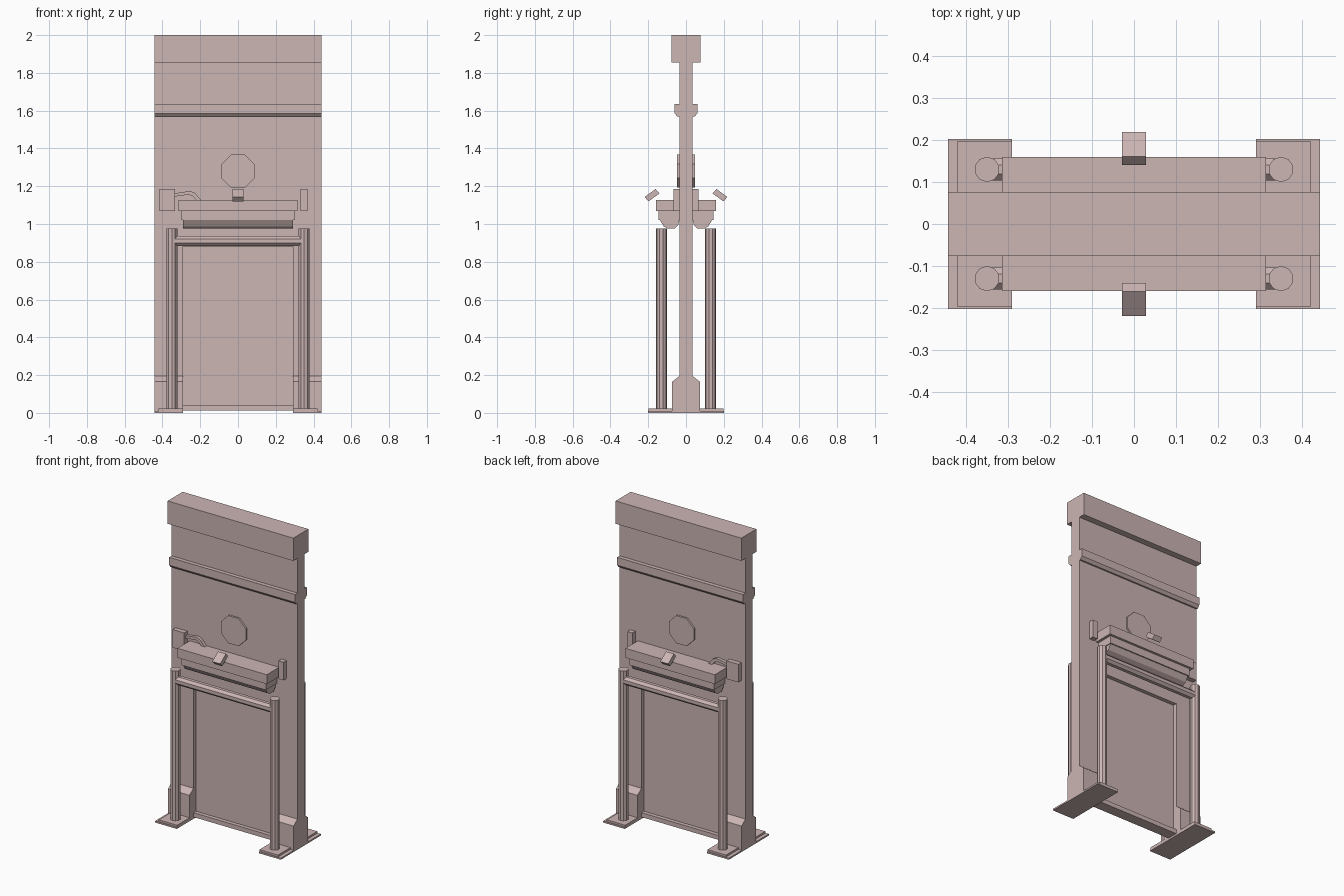
import bpy, bmesh, math
from mathutils import Matrix, Vector

cube = bpy.data.objects.get("Cube")
if cube:
    bpy.data.objects.remove(cube, do_unlink=True)

mat = bpy.data.materials.new("dusty pink")
mat.use_nodes = True
color = (0.60, 0.465, 0.455, 1)
mat.diffuse_color = color
mat.node_tree.nodes["Principled BSDF"].inputs["Base Color"].default_value = color


def finish(name, bm):
    bmesh.ops.recalc_face_normals(bm, faces=bm.faces)
    mesh = bpy.data.meshes.new(name)
    bm.to_mesh(mesh)
    bm.free()
    mesh.materials.append(mat)
    obj = bpy.data.objects.new(name, mesh)
    bpy.context.collection.objects.link(obj)
    return obj


def extrude(name, points, offset):
    """Extrude a flat 3D outline along an offset."""
    bm = bmesh.new()
    face = bm.faces.new([bm.verts.new(p) for p in points])
    res = bmesh.ops.extrude_face_region(bm, geom=[face], use_keep_orig=True)
    bmesh.ops.translate(bm, vec=Vector(offset),
                        verts=[v for v in res["geom"] if isinstance(v, bmesh.types.BMVert)])
    return finish(name, bm)


def along_x(name, profile, x0, x1):
    return extrude(name, [(x0, y, z) for y, z in profile], (x1 - x0, 0, 0))


def along_y(name, profile, y0, y1):
    return extrude(name, [(x, y0, z) for x, z in profile], (0, y1 - y0, 0))


def box(name, x0, x1, y0, y1, z0, z1):
    return along_x(name, [(y0, z0), (y1, z0), (y1, z1), (y0, z1)], x0, x1)


def rod(name, sides, radius, length, matrix):
    bm = bmesh.new()
    bmesh.ops.create_cone(bm, cap_ends=True, segments=sides, radius1=radius,
                          radius2=radius, depth=length, matrix=matrix)
    return finish(name, bm)


def both(half):
    """Complete a half profile by mirroring it across y = 0."""
    return half + [(-y, z) for y, z in reversed(half)]


W, T, D = 0.443, 0.035, 0.29   # wall half width, half thickness, doorway half width

# Wall with doorway, recessed panel and sill
along_y("wall", [(-W, 0), (-D, 0), (-D, 0.88), (D, 0.88), (D, 0), (W, 0), (W, 1.86), (-W, 1.86)], -T, T)
box("door_panel", -D, D, -0.01, 0.01, 0.04, 0.88)
box("door_sill", -D, D, -T, T, 0.012, 0.04)

# Top beam and ledge
box("top_beam", -W, W, -0.076, 0.076, 1.855, 2.0)
along_x("ledge", both([(0.045, 1.568), (0.06, 1.585), (0.06, 1.635)]), -W, W)

# Plinths and floor plates on each side
for side, word in ((-1, "right"), (1, "left")):
    along_x(word + "_plinth", both([(0.073, 0), (0.073, 0.165), (T, 0.195)]), side * D, side * W)
    box(word + "_floor_plate", side * D, side * W, -0.202, 0.202, 0, 0.01)

# Fittings repeated on front and back
for s, face in ((-1, "front"), (1, "back")):
    # Barrier posts, pads and rail
    for side, word in ((-1, "right"), (1, "left")):
        tag = face + "_" + word
        box(tag + "_pad", side * D, side * 0.42, s * 0.07, s * 0.198, 0.01, 0.022)
        rod(tag + "_post", 10, 0.03, 0.955, Matrix.Translation((side * 0.35, s * 0.13, 0.4975)))
    turn = Matrix.Rotation(math.pi / 2, 4, "Y") @ Matrix.Rotation(math.pi / 8, 4, "Z")
    rod(face + "_rail", 8, 0.028, 0.68, Matrix.Translation((0, s * 0.13, 0.91)) @ turn)

    # Hood with stepped, rounded underside
    box(face + "_hood", -0.315, 0.315, s * 0.03, s * 0.16, 1.068, 1.128)
    box(face + "_hood_step", -0.298, 0.298, s * 0.03, s * 0.145, 1.02, 1.068)
    curve = [(0.035, 1.02), (0.042, 0.995), (0.062, 0.975), (0.095, 0.975),
             (0.118, 0.988), (0.138, 1.02)]
    along_x(face + "_hood_roller", [(s * y, z) for y, z in curve], -0.292, 0.292)

    # Tilted reader above the hood
    reader = [(0.219, 1.143), (0.161, 1.185), (0.14, 1.162), (0.198, 1.12)]
    along_x(face + "_reader", [(s * y, z) for y, z in reader], -0.028, 0.028)

    # Octagonal disc
    turn = Matrix.Rotation(math.pi / 2, 4, "X") @ Matrix.Rotation(math.pi / 8, 4, "Z")
    rod(face + "_disc", 8, 0.095, 0.02, Matrix.Translation((0, s * 0.037, 1.28)) @ turn)

    # Control boxes and bent conduit
    box(face + "_wide_box", -0.415, -0.333, s * 0.03, s * 0.066, 1.07, 1.185)
    box(face + "_narrow_box", 0.332, 0.367, s * 0.03, s * 0.066, 1.07, 1.185)
    pipe = [(-0.335, 1.162), (-0.255, 1.175), (-0.228, 1.165), (-0.19, 1.12),
            (-0.215, 1.12), (-0.24, 1.148), (-0.262, 1.156), (-0.335, 1.145)]
    along_y(face + "_conduit", pipe, s * 0.03, s * 0.055)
+ + +
Take from the entries every line that has the string "return".

    return obj
    return finish(name, bm)
    return extrude(name, [(x0, y, z) for y, z in profile], (x1 - x0, 0, 0))
    return extrude(name, [(x, y0, z) for x, z in profile], (0, y1 - y0, 0))
    return along_x(name, [(y0, z0), (y1, z0), (y1, z1), (y0, z1)], x0, x1)
    return finish(name, bm)
    return half + [(-y, z) for y, z in reversed(half)]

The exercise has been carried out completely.